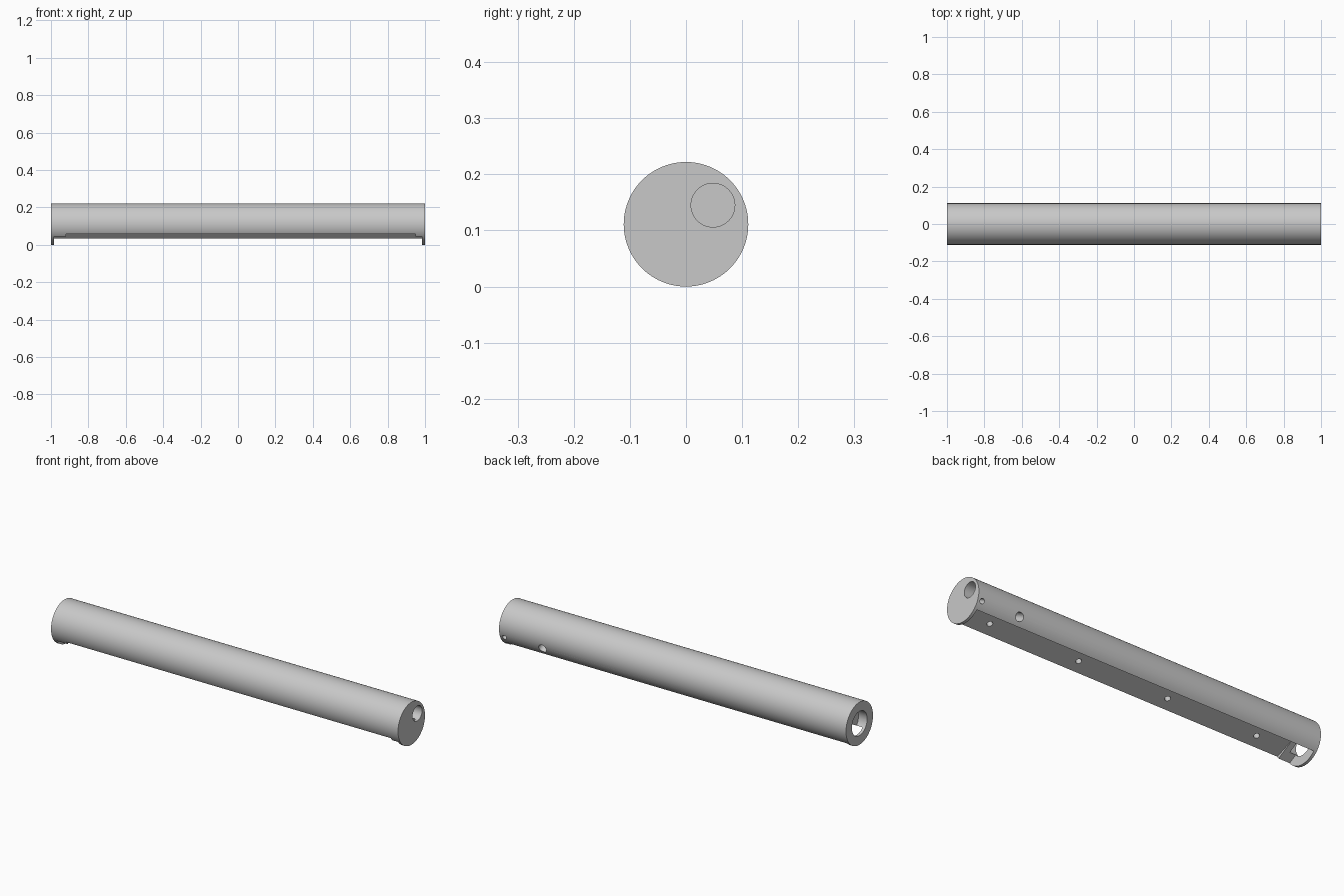
import bpy, bmesh, math
from mathutils import Matrix, Vector

old = bpy.data.objects.get("Cube")
if old:
    bpy.data.objects.remove(old, do_unlink=True)

R = 0.111                      # tube radius, also the height of its axis
AXIS = Vector((0, 0, R))
VALLEY = Vector((0.011, -0.010))    # section points of the groove, from the axis
BACK_LIP = Vector((0.079, -0.078))

grey = bpy.data.materials.new("satin grey")
grey.use_nodes = True
colour = (0.58, 0.58, 0.58, 1)
grey.diffuse_color = colour
grey.node_tree.nodes["Principled BSDF"].inputs["Base Color"].default_value = colour


def finish(name, bm):
    bmesh.ops.recalc_face_normals(bm, faces=bm.faces)
    mesh = bpy.data.meshes.new(name)
    bm.to_mesh(mesh)
    bm.free()
    mesh.materials.append(grey)
    obj = bpy.data.objects.new(name, mesh)
    bpy.context.collection.objects.link(obj)
    return obj


def rod(name, start, end, radius, sides=32):
    """Cylinder between two points given relative to the tube axis."""
    a, b = Vector(start), Vector(end)
    bm = bmesh.new()
    bmesh.ops.create_cone(bm, cap_ends=True, segments=sides, radius1=radius,
                          radius2=radius, depth=(b - a).length)
    turn = (b - a).to_track_quat("Z", "Y").to_matrix().to_4x4()
    bm.transform(Matrix.Translation(AXIS + (a + b) / 2) @ turn)
    return finish(name, bm)


def prism(name, section, x0, x1):
    """Section in y and z, relative to the axis, extruded along x."""
    bm = bmesh.new()
    near, far = [[bm.verts.new((x, y, z + R)) for y, z in section] for x in (x0, x1)]
    bm.faces.new(near)
    bm.faces.new(far)
    for i in range(len(section)):
        j = (i + 1) % len(section)
        bm.faces.new((near[i], near[j], far[j], far[i]))
    return finish(name, bm)


def groove(name, front_lip, x0, x1):
    """V-shaped trough whose two walls run out past the lips."""
    f = VALLEY + (Vector(front_lip) - VALLEY) * 1.3
    b = VALLEY + (BACK_LIP - VALLEY) * 1.5
    return prism(name, (f, VALLEY, b, (b.x, -0.3), (f.x, -0.3)), x0, x1)


body = rod("tube_body", (-1, 0, 0), (1, 0, 0), R, 96)

# Long trough along the underside, its front lip lower next to the flanges
cutters = [
    groove("main_groove_cut", (-0.0975, -0.053), -0.92, 0.95),
    groove("end_groove_cut", (-0.089, -0.066), -0.985, 0.985),
]
# Row of screw holes square to the wide wall of the trough
for i in range(4):
    x = 0.807 - 0.52 * i
    cutters.append(rod("screw_cut", (x, -0.032, -0.059), (x, -0.062, 0.015), 0.014))

cutters += [
    # Chamber behind the open end flange, then the opening and the socket
    rod("chamber_cut", (-0.984, 0, 0), (-0.921, 0, 0), 0.097, 64),
    rod("end_opening_cut", (-1.1, 0, 0), (-0.95, 0, 0), 0.063, 64),
    rod("socket_cut", (0.68, 0.048, 0.034), (1.1, 0.048, 0.034), 0.039, 48),
    # Side holes on the back
    rod("small_side_cut", (0.974, 0.15, -0.064), (0.974, 0.04, -0.008), 0.0125),
    rod("large_side_cut", (0.755, 0.15, -0.064), (0.755, 0.04, -0.008), 0.022),
]

bpy.context.view_layer.objects.active = body
for cutter in cutters:
    cutter.hide_render = True
    mod = body.modifiers.new(cutter.name, "BOOLEAN")
    mod.operation = "DIFFERENCE"
    mod.solver = "EXACT"
    mod.object = cutter
    bpy.ops.object.modifier_apply(modifier=mod.name)
    bpy.data.objects.remove(cutter, do_unlink=True)
    # Plain triangles keep faces with holes clean for the next cut
    bm = bmesh.new()
    bm.from_mesh(body.data)
    bmesh.ops.triangulate(bm, faces=bm.faces)
    bm.to_mesh(body.data)
    bm.free()

bpy.ops.object.select_all(action="DESELECT")
body.select_set(True)
bpy.ops.object.shade_smooth_by_angle(angle=math.radians(25))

TASK DESCRIPTION >>
An exact copy of every record above is required, with all pictures omitted.

RESULT OF THIS EXERCISE >>
import bpy, bmesh, math
from mathutils import Matrix, Vector

old = bpy.data.objects.get("Cube")
if old:
    bpy.data.objects.remove(old, do_unlink=True)

R = 0.111                      # tube radius, also the height of its axis
AXIS = Vector((0, 0, R))
VALLEY = Vector((0.011, -0.010))    # section points of the groove, from the axis
BACK_LIP = Vector((0.079, -0.078))

grey = bpy.data.materials.new("satin grey")
grey.use_nodes = True
colour = (0.58, 0.58, 0.58, 1)
grey.diffuse_color = colour
grey.node_tree.nodes["Principled BSDF"].inputs["Base Color"].default_value = colour


def finish(name, bm):
    bmesh.ops.recalc_face_normals(bm, faces=bm.faces)
    mesh = bpy.data.meshes.new(name)
    bm.to_mesh(mesh)
    bm.free()
    mesh.materials.append(grey)
    obj = bpy.data.objects.new(name, mesh)
    bpy.context.collection.objects.link(obj)
    return obj


def rod(name, start, end, radius, sides=32):
    """Cylinder between two points given relative to the tube axis."""
    a, b = Vector(start), Vector(end)
    bm = bmesh.new()
    bmesh.ops.create_cone(bm, cap_ends=True, segments=sides, radius1=radius,
                          radius2=radius, depth=(b - a).length)
    turn = (b - a).to_track_quat("Z", "Y").to_matrix().to_4x4()
    bm.transform(Matrix.Translation(AXIS + (a + b) / 2) @ turn)
    return finish(name, bm)


def prism(name, section, x0, x1):
    """Section in y and z, relative to the axis, extruded along x."""
    bm = bmesh.new()
    near, far = [[bm.verts.new((x, y, z + R)) for y, z in section] for x in (x0, x1)]
    bm.faces.new(near)
    bm.faces.new(far)
    for i in range(len(section)):
        j = (i + 1) % len(section)
        bm.faces.new((near[i], near[j], far[j], far[i]))
    return finish(name, bm)


def groove(name, front_lip, x0, x1):
    """V-shaped trough whose two walls run out past the lips."""
    f = VALLEY + (Vector(front_lip) - VALLEY) * 1.3
    b = VALLEY + (BACK_LIP - VALLEY) * 1.5
    return prism(name, (f, VALLEY, b, (b.x, -0.3), (f.x, -0.3)), x0, x1)


body = rod("tube_body", (-1, 0, 0), (1, 0, 0), R, 96)

# Long trough along the underside, its front lip lower next to the flanges
cutters = [
    groove("main_groove_cut", (-0.0975, -0.053), -0.92, 0.95),
    groove("end_groove_cut", (-0.089, -0.066), -0.985, 0.985),
]
# Row of screw holes square to the wide wall of the trough
for i in range(4):
    x = 0.807 - 0.52 * i
    cutters.append(rod("screw_cut", (x, -0.032, -0.059), (x, -0.062, 0.015), 0.014))

cutters += [
    # Chamber behind the open end flange, then the opening and the socket
    rod("chamber_cut", (-0.984, 0, 0), (-0.921, 0, 0), 0.097, 64),
    rod("end_opening_cut", (-1.1, 0, 0), (-0.95, 0, 0), 0.063, 64),
    rod("socket_cut", (0.68, 0.048, 0.034), (1.1, 0.048, 0.034), 0.039, 48),
    # Side holes on the back
    rod("small_side_cut", (0.974, 0.15, -0.064), (0.974, 0.04, -0.008), 0.0125),
    rod("large_side_cut", (0.755, 0.15, -0.064), (0.755, 0.04, -0.008), 0.022),
]

bpy.context.view_layer.objects.active = body
for cutter in cutters:
    cutter.hide_render = True
    mod = body.modifiers.new(cutter.name, "BOOLEAN")
    mod.operation = "DIFFERENCE"
    mod.solver = "EXACT"
    mod.object = cutter
    bpy.ops.object.modifier_apply(modifier=mod.name)
    bpy.data.objects.remove(cutter, do_unlink=True)
    # Plain triangles keep faces with holes clean for the next cut
    bm = bmesh.new()
    bm.from_mesh(body.data)
    bmesh.ops.triangulate(bm, faces=bm.faces)
    bm.to_mesh(body.data)
    bm.free()

bpy.ops.object.select_all(action="DESELECT")
body.select_set(True)
bpy.ops.object.shade_smooth_by_angle(angle=math.radians(25))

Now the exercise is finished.